If you find the image above familiar, that’s because it’s found in our Epsom leather article and from the same place. You can now compare both the leathers side by side and see the difference.

Straight out of the box, the Minerva Box leather (no pun intended) appears to give out a rugged look and comparing it with the Epsom, it may just appeal to a whole different audience, the type who likes a raw look on their leather with the irregular grain patterns which actually provides a very authentic feel.


Patina of the Minerva Box Leather

Quite dramatically, the Minerva leather patinas by fading away its original colour. This may not be the leather for everyone if you prefer the leather to patina into a darker and rustic look.

But it’s quite a show I must say as the leather fades its colours away while leaving the pebbled-grain patterns on the product.

If you are considering to purchase this leather, do consult the tannery on the patina of the different colours because you never know what colour it will turn into after it ages! Also, make sure you are enquiring about Minerva Box as they also provide another type of leather, the Minerva Liscio.

Strap Brands With Minerva Box Leather

1) Finwatchstraps ($87 SGD)

Minerva Box leather watch strap from http://www.finwatchstraps.com

In the Pueblo leather article, I mentioned this brand and how unique it is with the different exotic leather it provides for their watch straps. And why am I not surprised they offer the Minerva Box leather as well for their straps!
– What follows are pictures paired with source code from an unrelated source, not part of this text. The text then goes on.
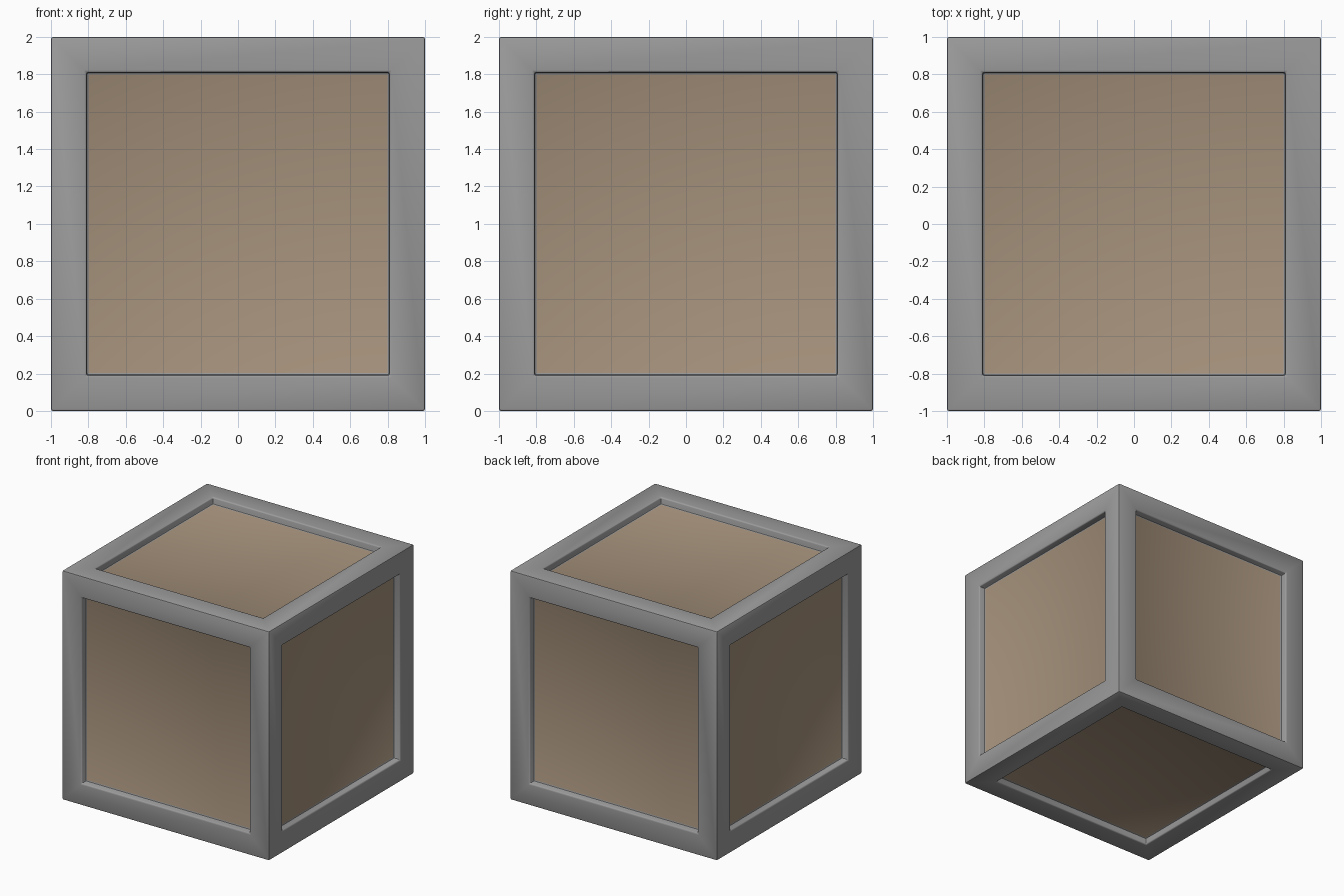
import bpy, bmesh
from mathutils import Matrix

if "Cube" in bpy.data.objects:
    bpy.data.objects.remove(bpy.data.objects["Cube"])


def material(name, rgb):
    m = bpy.data.materials.new(name)
    m.diffuse_color = (*rgb, 1)
    m.use_nodes = True
    m.node_tree.nodes["Principled BSDF"].inputs["Base Color"].default_value = m.diffuse_color
    return m


FRAME_WIDTH, RECESS, BEVEL = 0.19, 0.06, 0.012

bm = bmesh.new()
bmesh.ops.create_cube(bm, size=2, matrix=Matrix.Translation((0, 0, 1)))

# Recessed panel on every side: inset for the frame, then step straight inward
panels = list(bm.faces)
bmesh.ops.inset_individual(bm, faces=panels, thickness=FRAME_WIDTH, use_even_offset=True)
bmesh.ops.inset_individual(bm, faces=panels, thickness=0.0, depth=0.0)
bm.normal_update()
for f in panels:
    offset = f.normal * -RECESS
    for v in f.verts:
        v.co += offset
bm.normal_update()

# Soften outer edges, rims and the recess corners (not the flat frame mitres)
edges = [e for e in bm.edges if e.calc_face_angle(0) > 0.5]
bmesh.ops.bevel(bm, geom=edges, offset=BEVEL, offset_type='OFFSET', segments=2,
                profile=0.5, affect='EDGES', clamp_overlap=True, material=0)

# Only the big flat panels are wooden
for f in bm.faces:
    f.material_index = 1 if f.calc_area() > 2 else 0
bmesh.ops.recalc_face_normals(bm, faces=bm.faces)

mesh = bpy.data.meshes.new("crate")
bm.to_mesh(mesh)
bm.free()
mesh.materials.append(material("grey metal", (0.33, 0.33, 0.33)))
mesh.materials.append(material("tan panel", (0.38, 0.286, 0.2)))
crate = bpy.data.objects.new("crate", mesh)
bpy.context.collection.objects.link(crate)
bpy.context.view_layer.objects.active = crate
crate.select_set(True)
bpy.ops.object.shade_smooth_by_angle(angle=0.6)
Their straps are hand-made to order in Finland and quite formidably, they offer a wide range of width for you to choose from for your different watches. It starts from the 10mm width all the way up to 26mm and they include odd sizes as well.

Click here to explore what they have to offer.

2) Etsy ($101 – $210 SGD) Artisan Straps, JonesInTokyo and Catalyst Leatherworks

ArtisanStraps, JonesInTokyo and CatalystLeatherworks offering the Minerva Box straps

Heaps of products can be found on Etsy and more often than not, it is a heaven for leather/watch enthusiasts who are keen to try out customised watch straps to small leather goods from different individuals.

It is no different for the Minerva Box straps and particularly, there are 3 individuals that stood out; Artisan Straps, JonesInTokyo and Catalyst Leatherworks. Their Minerva leather straps seem to be of quality and an interesting touch of service provided by Artisan Straps is the option for you to choose the colour of the thread that goes onto the strap.

You can check them out individually here, Catalyst Leatherworks, Artisan Straps and JonesInTokyo

Small Leather Goods Brands With Minerva Box Leather

1) Leather_Inc ($35 SGD)

Handmade Minerva Box leather Cardholder by Leather_Inc

#Supportlocal as they all say, we have a leather crafter from Singapore that makes cardholders from Minerva Box leather and he is selling at an extremely affordable price!

He provides a free initial personalisation on your cardholder so this is a bonus, going for only $35, you can give the leather a try and see if it suits your taste before going for the bigger and higher-priced goods.

You can check out Leather_Inc here.

2) Craftsman Select ($140 SGD)

Minerva Box leather wallet from Craftsman Select

If cardholders isn’t your thing, you can consider going for Craftsman Select Minerva Box leather wallet. At an affordable price of $140 SGD, Craftsman Select enables you to give the Minerva Box leather a try.

It takes 7 – 10 days for them to make the wallet but they are currently offering free shipping worldwide! This might be a good opportunity for you to upgrade your wallet.

Besides this wallet, they have a wide variety of products for you to choose from such as rings and even some watch straps. You can check them out here.

Final Thoughts

Besides spreading the knowledge of the different types of leather, I have also delve into the individual craftsmen whom utilises all these types of leather that we have mentioned.

This will provide all of us the understanding of the intricacies of leather crafting especially for watch straps and leather goods and the characteristics of the different leather the craftsmen are using. I am not sure about you but I think it makes the overall experience of purchasing leather goods much more interesting!

If you enjoy this article, do take a look at our previous leather guide here.

Engage in a discussion with us!